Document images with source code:
__________________________________________________

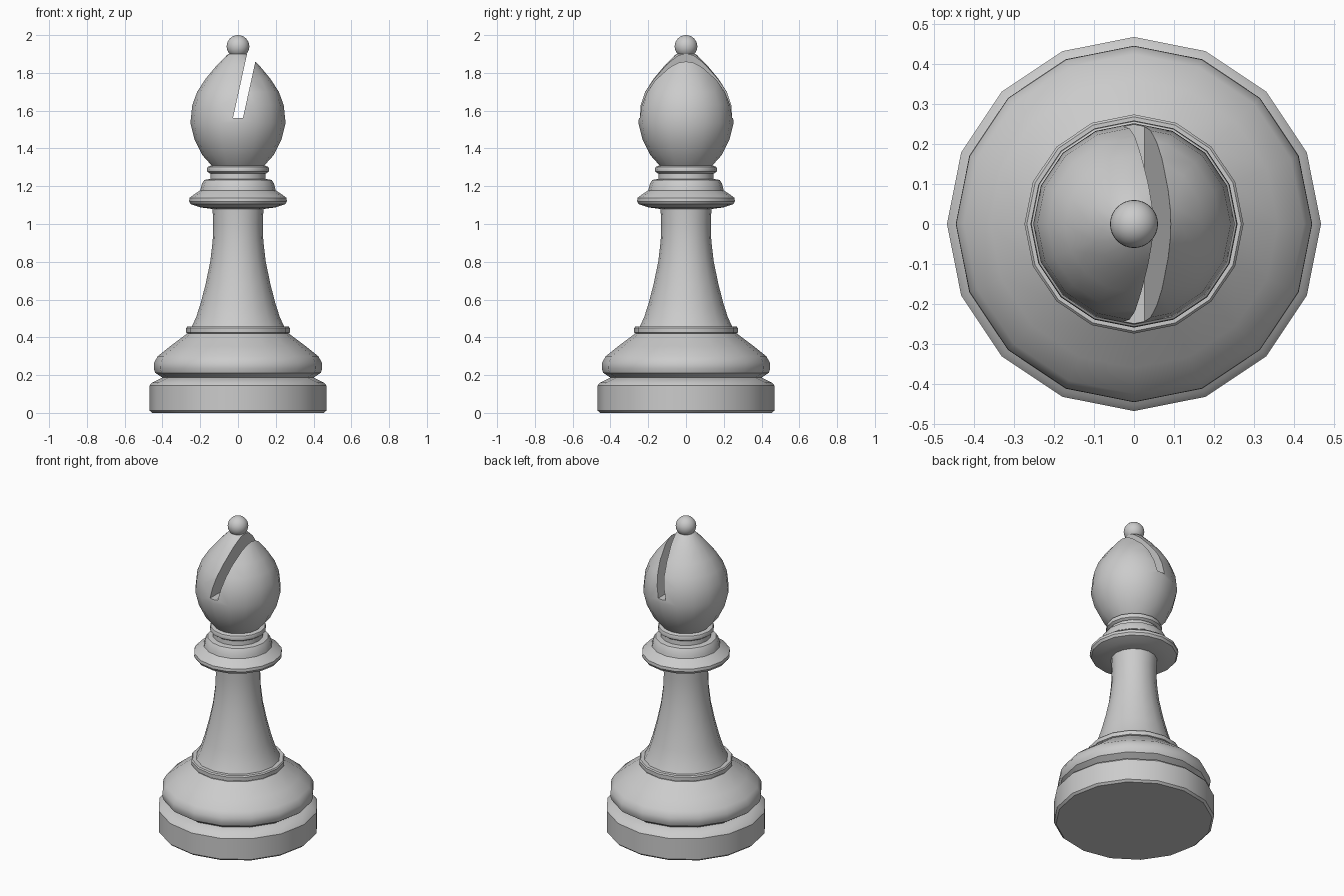
import bpy
import bmesh
import math

SIDES = 16

default = bpy.data.objects.get("Cube")
if default:
    bpy.data.objects.remove(default, do_unlink=True)


def add_object(name, bm):
    bmesh.ops.recalc_face_normals(bm, faces=bm.faces)
    mesh = bpy.data.meshes.new(name)
    bm.to_mesh(mesh)
    bm.free()
    obj = bpy.data.objects.new(name, mesh)
    bpy.context.collection.objects.link(obj)
    return obj


def activate(obj):
    bpy.ops.object.select_all(action='DESELECT')
    obj.select_set(True)
    bpy.context.view_layer.objects.active = obj


def smooth(obj, angle=32):
    activate(obj)
    bpy.ops.object.shade_smooth_by_angle(angle=math.radians(angle))


def turn(name, profile):
    """Closed turned solid from (radius, height) points, bottom to top."""
    bm = bmesh.new()
    rings = []
    for r, z in profile:
        angles = [math.tau * i / SIDES for i in range(SIDES)]
        rings.append([bm.verts.new((r * math.cos(a), r * math.sin(a), z)) for a in angles])
    for low, high in zip(rings, rings[1:]):
        for i in range(SIDES):
            j = (i + 1) % SIDES
            bm.faces.new((low[i], low[j], high[j], high[i]))
    bm.faces.new(rings[0])
    bm.faces.new(rings[-1])
    obj = add_object(name, bm)
    smooth(obj)
    return obj


# Foot and the rounded base above it
turn("foot", [(.455, 0), (.468, .012), (.468, .145), (.455, .16), (.40, .187)])
turn("base_swell", [(.40, .187), (.438, .212), (.446, .235), (.445, .265),
                    (.425, .30), (.36, .352), (.27, .42)])
turn("base_ring", [(.265, .42), (.274, .425), (.274, .45), (.268, .457)])

# Flared stem
turn("stem", [(.245, .457), (.222, .505), (.198, .58), (.172, .68),
              (.147, .80), (.134, .91), (.131, 1.0), (.135, 1.085)])

# Stacked collar rings
turn("collar_disc", [(.14, 1.08), (.20, 1.088), (.25, 1.105), (.259, 1.12),
                     (.257, 1.138), (.235, 1.155), (.20, 1.178)])
turn("collar_step", [(.20, 1.178), (.197, 1.19), (.19, 1.215), (.178, 1.233), (.15, 1.238)])
turn("neck", [(.147, 1.238), (.145, 1.27)])
turn("neck_ring", [(.15, 1.268), (.163, 1.277), (.165, 1.29), (.16, 1.303), (.14, 1.31)])

# Egg-shaped head
head = turn("head", [(.14, 1.31), (.19, 1.366), (.231, 1.45), (.252, 1.535), (.242, 1.63),
                     (.216, 1.70), (.172, 1.768), (.112, 1.84), (.06, 1.893), (.03, 1.91)])

# Slanted slot cut through the head from front to back
bm = bmesh.new()
outline = [(-.027, 1.56), (.026, 1.56), (.136, 2.06), (.083, 2.06)]
front = bm.faces.new([bm.verts.new((x, -.5, z)) for x, z in outline])
extruded = bmesh.ops.extrude_face_region(bm, geom=[front])["geom"]
bmesh.ops.translate(bm, vec=(0, 1, 0),
                    verts=[v for v in extruded if isinstance(v, bmesh.types.BMVert)])
cutter = add_object("slot_cutter", bm)
cutter.hide_render = True

slot = head.modifiers.new("slot", 'BOOLEAN')
slot.operation = 'DIFFERENCE'
slot.solver = 'EXACT'
slot.object = cutter
activate(head)
bpy.ops.object.modifier_apply(modifier=slot.name)
bpy.data.objects.remove(cutter, do_unlink=True)
smooth(head)

# Ball finial
bpy.ops.mesh.primitive_uv_sphere_add(segments=32, ring_count=16, radius=.06, location=(0, 0, 1.94))
ball = bpy.context.object
ball.name = "finial_ball"
smooth(ball)
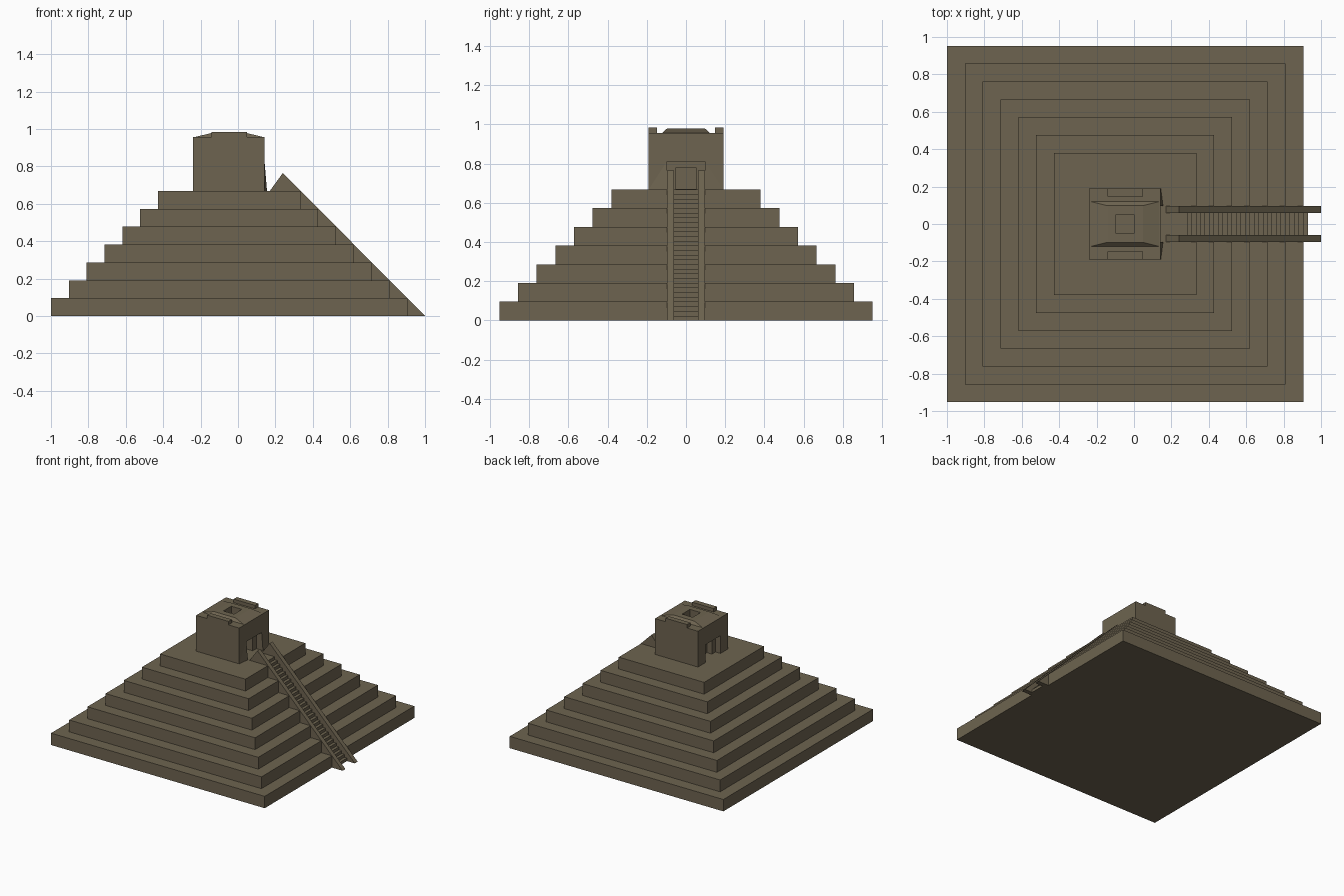
import bpy, bmesh

if "Cube" in bpy.data.objects:
    bpy.data.objects.remove(bpy.data.objects["Cube"])

stone = bpy.data.materials.new("weathered stone")
stone.diffuse_color = (0.155, 0.127, 0.08, 1)
stone.use_nodes = True
stone.node_tree.nodes["Principled BSDF"].inputs["Base Color"].default_value = stone.diffuse_color

H, STEP, CX = 0.0955, 0.0953, -0.0475   # tier height, tier setback, pyramid centre
TOP = 7 * H


def finish(name, bm):
    bmesh.ops.recalc_face_normals(bm, faces=bm.faces)
    me = bpy.data.meshes.new(name)
    bm.to_mesh(me)
    bm.free()
    me.materials.append(stone)
    ob = bpy.data.objects.new(name, me)
    bpy.context.collection.objects.link(ob)
    return ob


def prism(name, pts, offset):
    """Extrude a flat outline of 3D points along an offset."""
    bm = bmesh.new()
    f = bm.faces.new([bm.verts.new(p) for p in pts])
    ext = bmesh.ops.extrude_face_region(bm, geom=[f])
    bmesh.ops.translate(bm, vec=offset,
                        verts=[v for v in ext["geom"] if isinstance(v, bmesh.types.BMVert)])
    return finish(name, bm)


def box(name, x0, x1, y0, y1, z0, z1):
    return prism(name, [(x0, y0, z0), (x1, y0, z0), (x1, y1, z0), (x0, y1, z0)], (0, 0, z1 - z0))


def hull(name, pts):
    bm = bmesh.new()
    for p in pts:
        bm.verts.new(p)
    bmesh.ops.convex_hull(bm, input=bm.verts)
    bmesh.ops.dissolve_limit(bm, angle_limit=0.01, verts=bm.verts, edges=bm.edges)
    return finish(name, bm)


def cut(ob, *dims):
    cutter = box("cutter", *dims)
    cutter.hide_render = True
    mod = ob.modifiers.new("cut", "BOOLEAN")
    mod.operation, mod.solver, mod.object = "DIFFERENCE", "EXACT", cutter
    bpy.context.view_layer.objects.active = ob
    bpy.ops.object.modifier_apply(modifier=mod.name)
    bpy.data.objects.remove(cutter)


# Seven tiers, each notched on the stair side
for k in range(7):
    r = 0.9525 - k * STEP
    e, n = CX + r, CX + r - 0.09
    z = k * H
    prism(f"tier_{k + 1}", [(CX - r, -r, z), (e, -r, z), (e, -0.06, z), (n, -0.06, z),
                            (n, 0.06, z), (e, 0.06, z), (e, r, z), (CX - r, r, z)], (0, 0, H))

# Staircase sunk between the balustrades
N = 28
rise = TOP / N
profile = [(0.2, 0)]
for i in range(N):
    x = 0.93 - i * rise
    profile += [(x, i * rise), (x, (i + 1) * rise)]
profile.append((0.2, TOP))
prism("staircase", [(x, -0.06, z) for x, z in profile], (0, 0.12, 0))

# Balustrades with a raised peak at the top
for side in (-1, 1):
    prism("balustrade", [(x, side * 0.06, z) for x, z in
                         ((1, 0), (0.24, 0.765), (0.17, TOP), (0.17, 0.55), (0.72, 0))],
          (0, side * 0.036, 0))

# Temple with stepped doorways at both ends and an inner chamber
temple = box("temple", -0.24, 0.143, -0.19, 0.19, TOP, 0.957)
cut(temple, -0.11, 0.03, -0.15, 0.15, TOP + 0.003, 0.91)
cut(temple, 0.095, 0.2, -0.097, 0.097, TOP - 0.05, 0.812)
cut(temple, 0.0, 0.12, -0.052, 0.052, TOP - 0.05, 0.78)
cut(temple, -0.3, -0.195, -0.097, 0.097, TOP - 0.05, 0.812)
cut(temple, -0.21, -0.15, -0.052, 0.052, TOP - 0.05, 0.78)
cut(temple, -0.095, 0.0, -0.05, 0.05, 0.85, 1.1)

# Flared door jambs on the stair side
for side in (-1, 1):
    hull("door_jamb", [(0.143, side * 0.19, TOP), (0.143, side * 0.097, TOP),
                       (0.143, side * 0.097, 0.812), (0.155, side * 0.097, TOP)])

# Low hipped roof with a smoke opening
roof = hull("roof", [(x, y, 0.955) for x in (-0.24, 0.143) for y in (-0.122, 0.122)] +
            [(x, y, 0.978) for x in (-0.143, 0.048) for y in (-0.098, 0.098)])
cut(roof, -0.095, 0.0, -0.05, 0.05, 0.85, 1.1)

# Parapet blocks along both roof edges
for side in (-1, 1):
    y0, y1 = sorted((side * 0.148, side * 0.19))
    box("parapet", -0.143, 0.048, y0, y1, 0.955, 0.985)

__________________________________________________

### PROBLEM DETAILS
Go line by line through the records and copy those that contain the word "True".

### EXERCISE RESULT
    bpy.data.objects.remove(default, do_unlink=True)
    obj.select_set(True)
cutter.hide_render = True
bpy.data.objects.remove(cutter, do_unlink=True)
stone.use_nodes = True
    cutter.hide_render = True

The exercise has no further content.